Students and low-skilled workers will be in the firing line when Labour reveals its immigration policy.
More than 20,000 people a year can likely expect to kiss their visa chances goodbye under a policy to be announced by party leader Andrew Little in Auckland today.
He has been spruiking the plan for months but keeping most of the details under wraps.
As far as numbers “tens of thousands” are set to be on the chopping block with the actual figure expected to lie somewhere between 20,000 and 30,000.
Currently there are 70,000 more people a year coming to New Zealand than leaving.
Migrant workers doing jobs that could be filled by unemployed New Zealanders and students pursuing “low quality” degrees are those already known to be facing a reduced chance of a visa.
Labourers are one group Mr Little has mentioned, but that has raised questions about how the party would progress its Kiwi Build house building project with less workers.
Prime Minister Bill English told TVNZ that cutting immigration could choke growth.
“We’ve got a growing economy, we need people to do the work,” he said.
The government revealed its plan to tackle immigration in April, announcing new remuneration bands for work visa applicants and altering the definition of highly skilled workers.
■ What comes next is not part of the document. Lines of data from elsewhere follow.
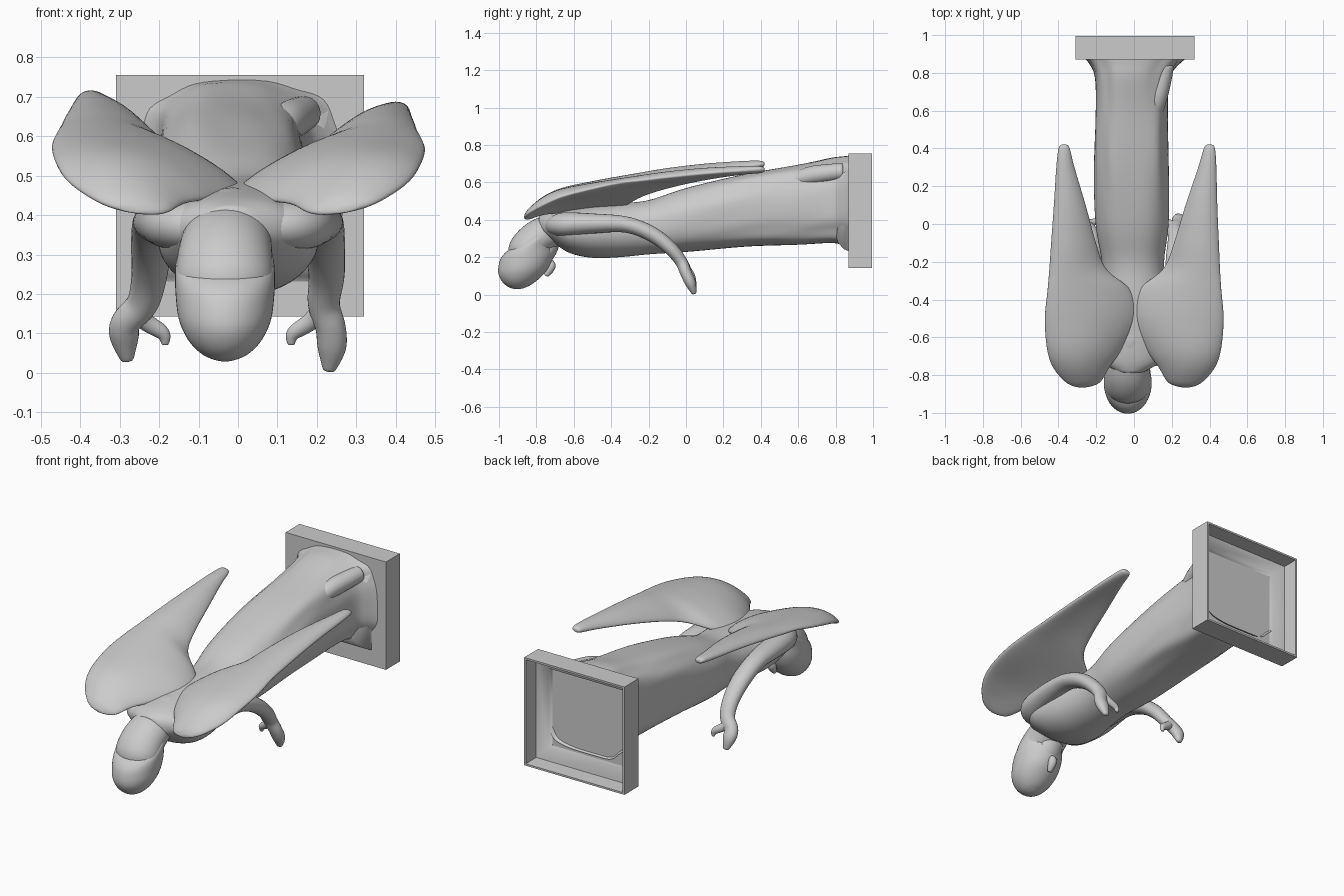
import bpy, bmesh
from math import sin, cos, pi
from mathutils import Vector

if "Cube" in bpy.data.objects:
    bpy.data.objects.remove(bpy.data.objects["Cube"])


def finish(name, bm, subdiv=1, angle=180):
    bmesh.ops.recalc_face_normals(bm, faces=bm.faces)
    me = bpy.data.meshes.new(name)
    bm.to_mesh(me)
    bm.free()
    ob = bpy.data.objects.new(name, me)
    bpy.context.collection.objects.link(ob)
    if subdiv:
        mod = ob.modifiers.new("smooth", 'SUBSURF')
        mod.levels = mod.render_levels = subdiv
    bpy.ops.object.select_all(action='DESELECT')
    bpy.context.view_layer.objects.active = ob
    ob.select_set(True)
    if angle == 180:
        bpy.ops.object.shade_smooth()
    else:
        bpy.ops.object.shade_smooth_by_angle(angle=angle * pi / 180)
    return ob


def loft(name, rings, cap_end=True, subdiv=1):
    bm = bmesh.new()
    vs = [[bm.verts.new(p) for p in r] for r in rings]
    n = len(vs[0])
    for a, b in zip(vs, vs[1:]):
        for i in range(n):
            j = (i + 1) % n
            bm.faces.new((a[i], a[j], b[j], b[i]))
    bm.faces.new(vs[0])
    if cap_end:
        bm.faces.new(vs[-1])
    return finish(name, bm, subdiv)


def spline(rows, steps=4):
    # Catmull-Rom interpolation of rows of numbers
    out = []
    for k in range(len(rows) - 1):
        p0, p1 = rows[max(k - 1, 0)], rows[k]
        p2, p3 = rows[k + 1], rows[min(k + 2, len(rows) - 1)]
        for s in range(steps):
            t = s / steps
            out.append([0.5 * (2 * b + (c - a) * t + (2 * a - 5 * b + 4 * c - d) * t * t
                               + (3 * b - a - 3 * c + d) * t ** 3)
                        for a, b, c, d in zip(p0, p1, p2, p3)])
    return out + [list(rows[-1])]


def tube(name, rows, flat=1.0, n=12):
    # round limb along points (x, y, z, radius)
    pts = spline(rows)
    rings = []
    for k, p in enumerate(pts):
        a, b = pts[max(k - 1, 0)], pts[min(k + 1, len(pts) - 1)]
        d = (Vector(b[:3]) - Vector(a[:3])).normalized()
        u = d.cross(Vector((1, 0, 0))).normalized()
        v = d.cross(u)
        c = Vector(p[:3])
        rings.append([c + p[3] * (u * cos(2 * pi * i / n) + v * flat * sin(2 * pi * i / n))
                      for i in range(n)])
    return loft(name, rings)


def sgnpow(v, e):
    return abs(v) ** e * (1 if v > 0 else -1)


# robed body: y, centre x, centre z, half width, half height
body = [(-.79, -.02, .37, .06, .05), (-.73, -.01, .37, .15, .075),
        (-.63, 0, .345, .2, .12), (-.5, 0, .338, .2, .142),
        (-.35, 0, .345, .175, .145), (-.2, -.005, .36, .165, .145),
        (0, -.01, .4, .195, .172), (.3, -.015, .45, .2, .195),
        (.6, -.015, .48, .193, .215), (.77, -.01, .502, .2, .23),
        (.84, 0, .5, .235, .24), (.885, .01, .495, .28, .25)]
rings = []
for y, cx, cz, rx, rz in spline(body):
    ramp = min(1, max(0, (y + .3) / .8))
    fold = .035 * ramp
    e = .95 - .27 * ramp
    ring = []
    for i in range(40):
        a = 2 * pi * i / 40
        f = 1 + fold * (sin(7 * a + 3 * y) * .6 + sin(11 * a - 5 * y) * .4 * sin(6 * y)) - fold * .3
        ring.append((cx + rx * f * sgnpow(cos(a), e), y, cz + rz * f * sgnpow(sin(a), e)))
    rings.append(ring)
loft("robed_body", rings, cap_end=False)

# cloth fold on the upper side near the base
tube("robe_fold", [(.1, .5, .58, .02), (.12, .64, .63, .05), (.15, .76, .65, .05), (.17, .85, .66, .045)])

# square base with a hollow, bowl-like back reaching into the robe
bm = bmesh.new()
bmesh.ops.create_cube(bm, size=1)
for v in bm.verts:
    v.co = Vector((.005 + v.co.x * .63, .9325 + v.co.y * .125, .449 + v.co.z * .612))
bm.normal_update()
back = max(bm.faces, key=lambda f: f.calc_center_median().y)
for inset, depth in ((.015, 0), (.008, .085), (.09, .018), (.03, .05), (.05, .03), (.05, .01)):
    bmesh.ops.inset_individual(bm, faces=[back], thickness=inset)
    for v in back.verts:
        v.co.y -= depth
finish("square_base", bm, 0, 65)

# bowed head, rings stacked from nape to crown
head = [(-.71, .375, .06, .05), (-.755, .345, .1, .085), (-.8, .3, .122, .118),
        (-.838, .25, .128, .14), (-.853, .19, .126, .15), (-.868, .13, .117, .14),
        (-.88, .08, .092, .105), (-.887, .045, .055, .06), (-.89, .03, .015, .015)]
rings = []
for y, z, rx, ry in spline(head):
    tilt = .2 + .5 * max(0, (z - .2) / .18)
    rings.append([(-.033 + rx * cos(2 * pi * i / 24),
                   y + ry * sin(2 * pi * i / 24) * cos(tilt),
                   z + ry * sin(2 * pi * i / 24) * sin(tilt) * .6) for i in range(24)])
loft("head", rings)
# hair and neck flowing from the head into the back
tube("neck_hair", [(0, -.48, .41, .04), (-.01, -.58, .39, .085), (-.025, -.7, .35, .092),
                   (-.033, -.8, .295, .1), (-.033, -.86, .22, .1), (-.033, -.87, .18, .06)], 1.22, 20)
tube("nose", [(-.033, -.75, .1, .012), (-.033, -.73, .13, .022), (-.033, -.72, .16, .024), (-.033, -.74, .19, .012)])
tube("chin", [(-.033, -.78, .18, .04), (-.033, -.755, .22, .055), (-.033, -.73, .27, .055), (-.033, -.71, .31, .04)], 1.3)

# wings: y, inner x, outer x, inner z, outer z, camber, half thickness
wing = [(-.865, .25, .3, .41, .42, 0, .008), (-.84, .18, .36, .41, .44, .01, .025),
        (-.76, .13, .43, .435, .485, .03, .035), (-.66, .06, .463, .445, .53, .04, .038),
        (-.5, -.015, .475, .455, .575, .04, .038), (-.35, .015, .46, .48, .61, .035, .036),
        (-.24, .145, .45, .54, .625, .03, .032), (-.1, .2, .44, .59, .645, .025, .03),
        (.1, .255, .425, .64, .67, .018, .026), (.3, .315, .412, .678, .69, .008, .022),
        (.4, .34, .4, .695, .7, 0, .018), (.42, .355, .385, .697, .698, 0, .006)]
for side, label in ((-1, "left"), (1, "right")):
    rings = []
    for y, xi, xo, zi, zo, camber, th in spline(wing):
        t_tip = max(0, (y + .86) / 1.28)
        drop = .03 * t_tip if side > 0 else 0
        out = .03 * t_tip ** 2 if side > 0 else 0
        ring = []
        for i in range(24):
            a = 2 * pi * i / 24
            t = .5 - .5 * cos(a)
            ring.append((side * (xi + (xo - xi) * t + out), y,
                         zi + (zo - zi) * t + camber * 4 * t * (1 - t) + th * sin(a) - drop))
        rings.append(ring)
    loft("wing_" + label, rings)

# arms with hands and thumbs; the left hand turns further outward
for side, label, hx, hz in ((-1, "left", .285, .025), (1, "right", .235, 0)):
    tube("arm_" + label, [(side * .06, -.7, .37, .05), (side * .15, -.65, .375, .068),
                          (side * .195, -.5, .38, .056), (side * .215, -.32, .375, .045),
                          (side * .22, -.18, .322, .043), (side * .225, -.08, .245, .038),
                          (side * (.1 + hx * .5), -.025, .175, .034),
                          (side * hx, .0, .115 + hz * .5, .032),
                          (side * (hx + .003), .025, .06 + hz, .03),
                          (side * (hx - .005), .045, .003 + hz, .012)], 1.25)
    tx = hx - .09
    tube("thumb_" + label, [(side * (hx - .015), -.015, .17, .024), (side * (hx - .05), .005, .13, .02),
                            (side * (tx - .005), .015, .1, .016), (side * (tx - .01), .02, .07, .007)], 1.2)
Work rights for partners of skilled migrants will also be tightened.